For Pacific Rim, joining up with another proven franchise after only two outings may be an admittance that it can’t actually stand fully by itself. New movie series are nigh-on impossible to jump start in the age of extreme brand recognition shared universes – the closest we’ve got is John Wick, and that is playing within a certain niche – and Pacific Rim was one of the rare semi-exceptions. Del Toro conceived of it as an original, modern take on kaiju, so for it to be saved by the most well-known of all monsters has a whiff of failure about it. That inspiration is a sticking point by itself. Pacific Rim was both a genre update and a homage, born out of the director’s love for the films of his youth. Whether or not he succeeded – the first film had an overall mixed reception, although many of the issues could be said to stem from that replication – is besides the point; it undoes the entire notion of it being a homage to have a whip-snap crossover as the franchise’s pure future.

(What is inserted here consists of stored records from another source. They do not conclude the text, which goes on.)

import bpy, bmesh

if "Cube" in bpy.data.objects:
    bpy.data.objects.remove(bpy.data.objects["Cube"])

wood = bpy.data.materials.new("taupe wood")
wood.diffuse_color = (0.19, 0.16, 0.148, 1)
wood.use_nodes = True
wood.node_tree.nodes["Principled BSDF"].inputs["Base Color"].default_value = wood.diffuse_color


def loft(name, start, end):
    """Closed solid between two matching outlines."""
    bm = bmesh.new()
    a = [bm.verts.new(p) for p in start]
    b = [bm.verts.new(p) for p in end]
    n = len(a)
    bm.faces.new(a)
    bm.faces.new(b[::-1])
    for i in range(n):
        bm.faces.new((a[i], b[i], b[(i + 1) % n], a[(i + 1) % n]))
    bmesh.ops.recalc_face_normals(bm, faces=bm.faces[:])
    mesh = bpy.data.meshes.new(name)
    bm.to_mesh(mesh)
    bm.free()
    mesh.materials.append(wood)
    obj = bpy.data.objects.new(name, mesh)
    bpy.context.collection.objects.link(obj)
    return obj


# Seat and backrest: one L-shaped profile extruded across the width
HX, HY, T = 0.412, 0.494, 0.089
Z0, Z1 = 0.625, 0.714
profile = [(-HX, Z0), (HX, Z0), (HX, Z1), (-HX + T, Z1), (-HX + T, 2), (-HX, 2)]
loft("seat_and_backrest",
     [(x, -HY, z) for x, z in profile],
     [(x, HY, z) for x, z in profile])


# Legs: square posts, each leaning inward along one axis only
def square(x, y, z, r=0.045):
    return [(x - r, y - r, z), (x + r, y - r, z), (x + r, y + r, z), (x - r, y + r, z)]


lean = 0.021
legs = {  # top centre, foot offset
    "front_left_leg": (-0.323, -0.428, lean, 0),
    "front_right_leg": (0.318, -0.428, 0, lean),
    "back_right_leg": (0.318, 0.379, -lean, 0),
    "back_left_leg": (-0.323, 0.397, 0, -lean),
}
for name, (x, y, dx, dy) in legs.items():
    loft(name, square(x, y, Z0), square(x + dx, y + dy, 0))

Indeed, for Legendary it may be best to diversify – while there’s the possibility for major dividends with a shared-shared universe, it ties up their two key properties into the same successes and failures. If they want to keep the movies financially viable, being separate may be better, especially given that there’s thus far only been one breakout success from the mega-franchise model (the MCU).
Pacific Rim joining the MonsterVerse is a definite possibly; there are no major legal hurdles to get over (that’s a biggie) and both current slates almost have this built in as a contingency. And, from a pure fan perspective, it can only expand the scope of the enterprise. We have the CGI technology to make massive monster movies, and in the tradition of throwing everything into the smelting pot, this is the genre as usual.
The major question is long-term viability. This hypothetical multiverse expansion presumes that Pacific Rim: Uprising, Godzilla: King of Monsters and Godzilla vs. Kong all succeed, and do so to such a degree that audiences are invested for more. It also locks both intrinsically together; once you have the rift jumped, there’s no going back. It’s a big decision that needs to have its real ramifications considered.
That said, it would be really cool.